The highest areas of Ajara have lower temperatures.

Average winter temperatures are between 4–6 degrees Celsius along the coast, while the interior areas and mountains average around -3–2 degrees Celsius. Some of the highest peaks of Ajara have average winter temperatures of -8–(-7) degrees Celsius.

Ajara is characterized by humid subtropical climate, warm winter and hot summer. There is much snow and less humid climate in mountainous Ajara. The average summer temperature in coastal zones is 22-24 ° C, in the mountains – 17-21 ° C. In winter, lowland areas the temperature is 4-6 ℃, highland areas 3-2 ℃. This area is not rich by lakes, but you can still find some lakes here.
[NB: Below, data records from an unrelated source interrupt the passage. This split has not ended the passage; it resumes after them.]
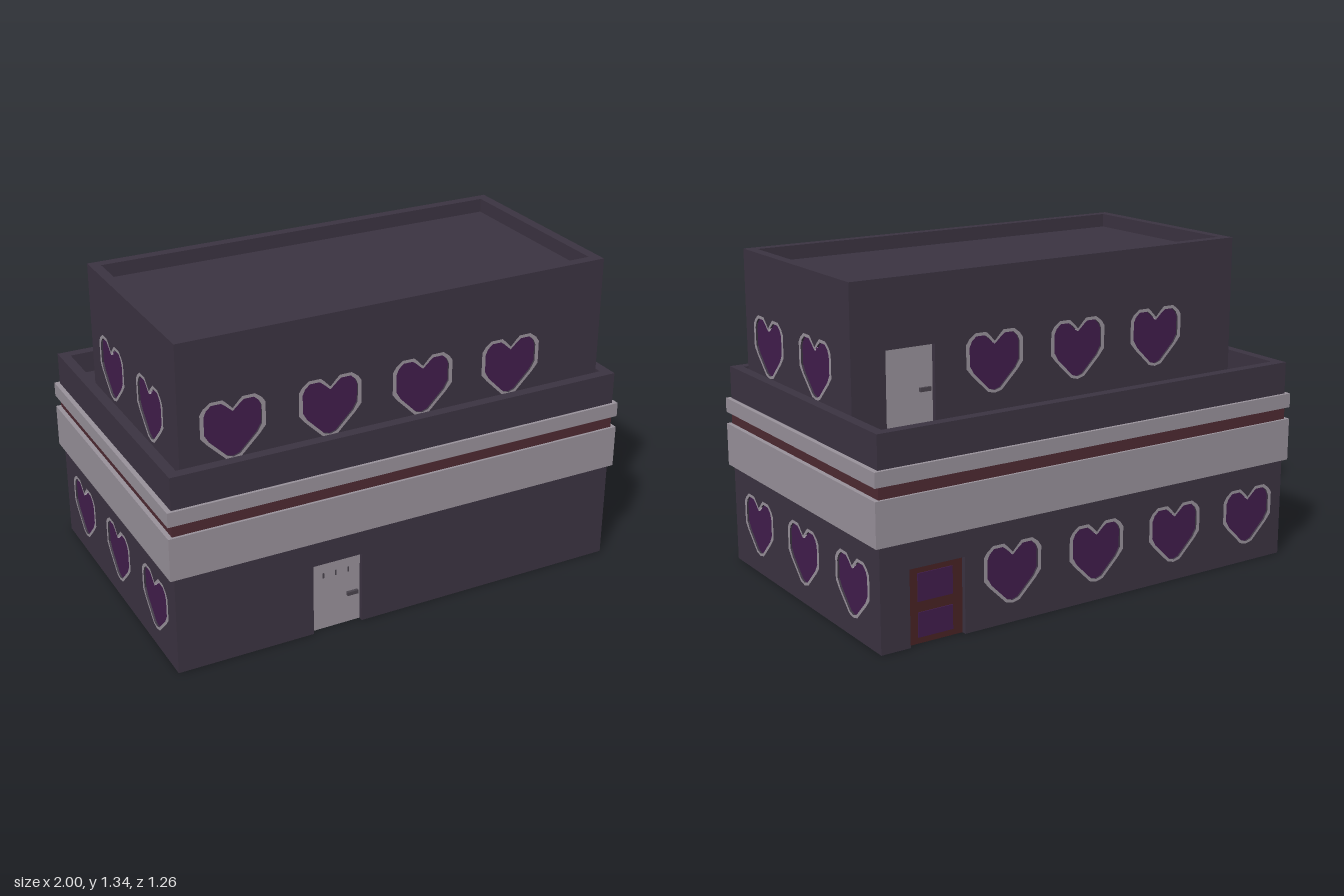
import * as THREE from 'three';

const mat = (name, color) => {
  const m = new THREE.MeshStandardMaterial({ color });
  m.name = name;
  return m;
};

const T = 0.043; // wall thickness
const FLOOR_2 = 0.755;
const DOOR_H = 0.31;

export function createModel() {
  const wallMat = mat('dark plum wall', 0x3b3341);
  const grey = mat('pale grey trim', 0x98919a);
  const red = mat('dark red stripe', 0x4e2a32);
  const purple = mat('purple glass', 0x411d4c);
  const brown = mat('brown wood', 0x472223);
  const dark = mat('dark metal', 0x4a444d);

  const model = new THREE.Group();
  model.name = 'building';

  const add = (parent, name, geo, material, x = 0, y = 0, z = 0) => {
    const mesh = new THREE.Mesh(geo, material);
    mesh.name = name;
    mesh.position.set(x, y, z);
    parent.add(mesh);
    return mesh;
  };
  // Box given by its lower and upper limits
  const block = (parent, name, material, x0, x1, y0, y1, z0, z1) =>
    add(parent, name, new THREE.BoxGeometry(x1 - x0, y1 - y0, z1 - z0), material,
      (x0 + x1) / 2, (y0 + y1) / 2, (z0 + z1) / 2);

  // Angular heart outline, mirrored about its middle
  const heartPoints = (half) => [...half, ...half.slice(1, -1).reverse().map(([x, y]) => [-x, y])]
    .map(([x, y]) => new THREE.Vector2(x, y));
  const outer = heartPoints([[0, 0.287], [0.025, 0.313], [0.04, 0.327], [0.09, 0.327], [0.118, 0.306],
    [0.132, 0.285], [0.132, 0.19], [0.107, 0.16], [0.032, 0.086], [0, 0.078]]);
  const inner = heartPoints([[0, 0.275], [0.03, 0.302], [0.046, 0.314], [0.086, 0.314], [0.106, 0.296],
    [0.116, 0.274], [0.116, 0.2], [0.097, 0.168], [0.026, 0.097], [0, 0.089]]);
  const rimShape = new THREE.Shape(outer);
  rimShape.holes.push(new THREE.Path(inner));
  const rimGeo = new THREE.ExtrudeGeometry(rimShape, { depth: 0.025, bevelEnabled: false });
  const glassGeo = new THREE.ExtrudeGeometry(new THREE.Shape(inner), { depth: 0.009, bevelEnabled: false });

  // Heart window set into its opening, with the rim flush with the wall
  const heartWindow = (face, u, y) => {
    const g = new THREE.Group();
    g.name = 'heartWindow';
    g.position.set(u, y, 0);
    add(g, 'heartRim', rimGeo, grey, 0, 0, -0.025);
    add(g, 'heartGlass', glassGeo, purple, 0, 0, -0.017);
    face.add(g);
  };

  // Recessed door, either plain grey or wooden with two panes
  const door = (face, d, y) => {
    const g = new THREE.Group();
    g.name = 'door';
    g.position.set(d.u, y, -0.02);
    const w = d.width / 2;
    if (d.kind === 'wood') {
      block(g, 'doorSlab', brown, -w, w, 0, DOOR_H, -0.023, 0);
      block(g, 'upperPane', purple, -0.076, 0.076, 0.168, 0.28, 0, 0.004);
      block(g, 'lowerPane', purple, -0.076, 0.076, 0.025, 0.125, 0, 0.004);
    } else {
      block(g, 'doorSlab', grey, -w, w, 0, DOOR_H, -0.023, 0);
      block(g, 'doorHandle', dark, 0.048, 0.096, 0.126, 0.142, 0, 0.012);
      if (d.kind === 'slots') {
        for (const x of [-0.055, 0, 0.055]) {
          block(g, 'doorSlot', dark, x - 0.003, x + 0.003, 0.234, 0.256, 0, 0.003);
        }
      }
    }
    face.add(g);
  };

  // Upright wall behind its face plane, with a doorway notch and heart openings
  const wall = (face, u0, u1, y0, y1, hearts, d) => {
    const s = new THREE.Shape();
    s.moveTo(u0, y0);
    if (d) {
      const a = d.u - d.width / 2, b = d.u + d.width / 2;
      s.lineTo(a, y0);
      s.lineTo(a, y0 + DOOR_H);
      s.lineTo(b, y0 + DOOR_H);
      s.lineTo(b, y0);
    }
    s.lineTo(u1, y0);
    s.lineTo(u1, y1);
    s.lineTo(u0, y1);
    for (const u of hearts) {
      s.holes.push(new THREE.Path(outer.map((p) => new THREE.Vector2(p.x + u, p.y + y0))));
    }
    add(face, 'wall', new THREE.ExtrudeGeometry(s, { depth: T, bevelEnabled: false }), wallMat, 0, 0, -T);
  };

  // A storey: four walls with their openings, a floor and a sunken roof
  const storey = (name, o) => {
    const g = new THREE.Group();
    g.name = name;
    const { w, zf, zb, y0, y1, roof } = o;
    const sides = {
      front: [0, zf, 0, -w, w],
      right: [w, 0, Math.PI / 2, -zf + T, -zb - T],
      back: [0, zb, Math.PI, -w, w],
      left: [-w, 0, -Math.PI / 2, zb + T, zf - T],
    };
    for (const [side, [x, z, turn, u0, u1]] of Object.entries(sides)) {
      const face = new THREE.Group();
      face.name = side + 'Face';
      face.position.set(x, 0, z);
      face.rotation.y = turn;
      const { hearts = [], door: d } = o[side];
      wall(face, u0, u1, y0, y1, hearts, d);
      hearts.forEach((u) => heartWindow(face, u, y0));
      if (d) door(face, d, y0);
      g.add(face);
    }
    block(g, 'floor', wallMat, -w + T, w - T, y0, y0 + 0.02, zb + T, zf - T);
    block(g, 'roof', wallMat, -w + T, w - T, roof - 0.03, roof, zb + T, zf - T);
    model.add(g);
  };

  // Positions along each face run left to right as seen from outside
  storey('lowerStorey', {
    w: 0.98, zf: 0.618, zb: -0.616, y0: 0, y1: 0.845, roof: FLOOR_2,
    front: { door: { u: -0.295, width: 0.215, kind: 'slots' } },
    right: { hearts: [-0.395, 0.005, 0.405] },
    back: { hearts: [-0.398, 0.002, 0.4, 0.795], door: { u: -0.735, width: 0.24, kind: 'wood' } },
    left: { hearts: [-0.395, 0.005, 0.405] },
  });
  storey('upperStorey', {
    w: 0.92, zf: 0.568, zb: -0.323, y0: FLOOR_2, y1: 1.338, roof: 1.28,
    front: { hearts: [-0.702, -0.302, 0.098, 0.498] },
    right: { hearts: [-0.365, 0.037] },
    back: { hearts: [-0.285, 0.115, 0.515], door: { u: -0.665, width: 0.215, kind: 'plain' } },
    left: { hearts: [-0.105, 0.295] },
  });

  // Trim bands around the lower storey
  block(model, 'wideBand', grey, -1, 1, 0.42, 0.6, -0.63, 0.63);
  block(model, 'redStripe', red, -0.981, 0.981, 0.6, 0.65, -0.619, 0.619);
  block(model, 'narrowBand', grey, -1, 1, 0.65, 0.71, -0.63, 0.63);

  return model;
}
The region has a subtropical climate. It is rich with mountains, forests, beaches, and many healing resorts.

Tobacco, tea, citrus fruits, and avocados are leading crops; livestock raising is also important.

Industries include tea packing, tobacco processing, fruit and fish canning, oil refining, and shipbuilding.

The regional capital, Batumi, is the main gateway for the shipment of goods heading into Georgia, Azerbaijan, and Armenia.

The port of Batumi is used for the shipment of oil from Kazakhstan and Turkmenistan.

Its oil refinery handles Caspian oil from Azerbaijan, which arrives by pipeline to Supsa port and is transported from there to Batumi by rail.

The Ajaran capital is a center for shipbuilding and manufacturing.

Ajara is the main center of Georgia’s coastal tourism industry. Due to its diverse nature and various tourist possibilities, it welcomes the highest number of domestic & international tourists annually.